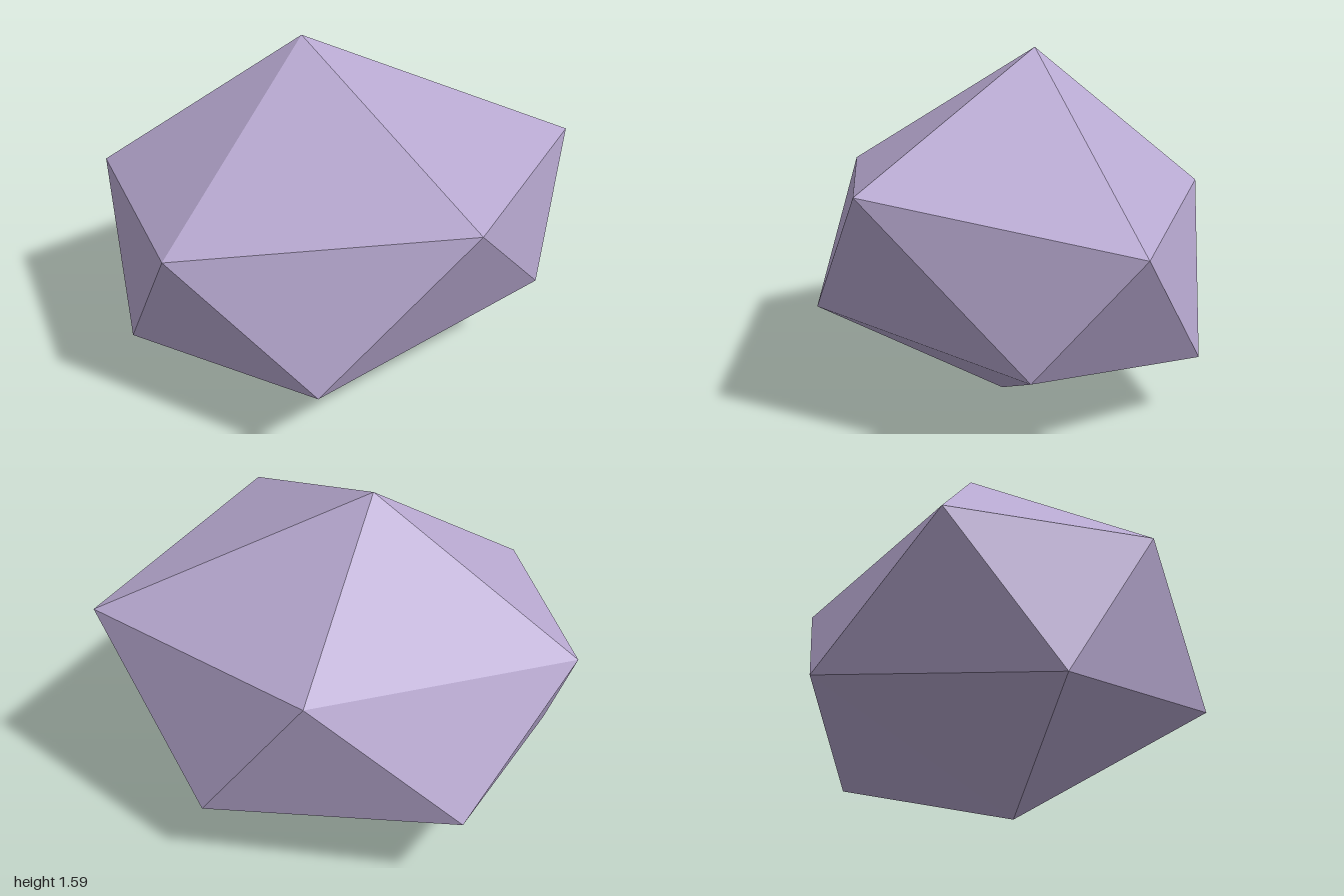
import * as THREE from 'three';

// Low-poly rock: an irregular icosahedron made of two poles and two five-point rings.
export function createModel() {
  const top = [-0.18, 1.59, 0.1];
  const bottom = [0.06, 0, 0.08];
  // Both rings run counterclockwise seen from above; lower[i] sits between upper[i] and upper[i + 1].
  const upper = [
    [0.96, 1.17, 0.02], [0.35, 1.0, -1.0], [-0.69, 0.97, -0.44],
    [-0.76, 0.92, 0.8], [0.13, 0.96, 1.0],
  ];
  const lower = [
    [0.62, 0.45, -0.63], [-0.32, 0.3, -0.77], [-0.97, 0.39, 0.16],
    [-0.3, 0.27, 0.97], [0.7, 0.45, 0.63],
  ];

  const corners = [];
  for (let i = 0; i < 5; i++) {
    const j = (i + 1) % 5;
    corners.push(
      top, upper[i], upper[j],         // cap
      upper[i], lower[i], upper[j],    // side, pointing down
      lower[i], lower[j], upper[j],    // side, pointing up
      bottom, lower[j], lower[i],      // base
    );
  }
  const geometry = new THREE.BufferGeometry();
  geometry.setAttribute('position', new THREE.Float32BufferAttribute(corners.flat(), 3));
  geometry.computeVertexNormals(); // unshared corners give flat facets

  const lilacStone = new THREE.MeshStandardMaterial({ color: 0xb8a9d1, flatShading: true });
  lilacStone.name = 'lilacStone';
  const rock = new THREE.Mesh(geometry, lilacStone);
  rock.name = 'rock';

  const group = new THREE.Group();
  group.name = 'facetedRock';
  group.add(rock);
  return group;
}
━━━━━━━━━━━━━━━━━━━━━━━━━━━━━━
— WORK ITEM —
Look over the listing and return each line that holds "corners".

— EXERCISE SOLUTION —
  const corners = [];
    corners.push(
  geometry.setAttribute('position', new THREE.Float32BufferAttribute(corners.flat(), 3));
  geometry.computeVertexNormals(); // unshared corners give flat facets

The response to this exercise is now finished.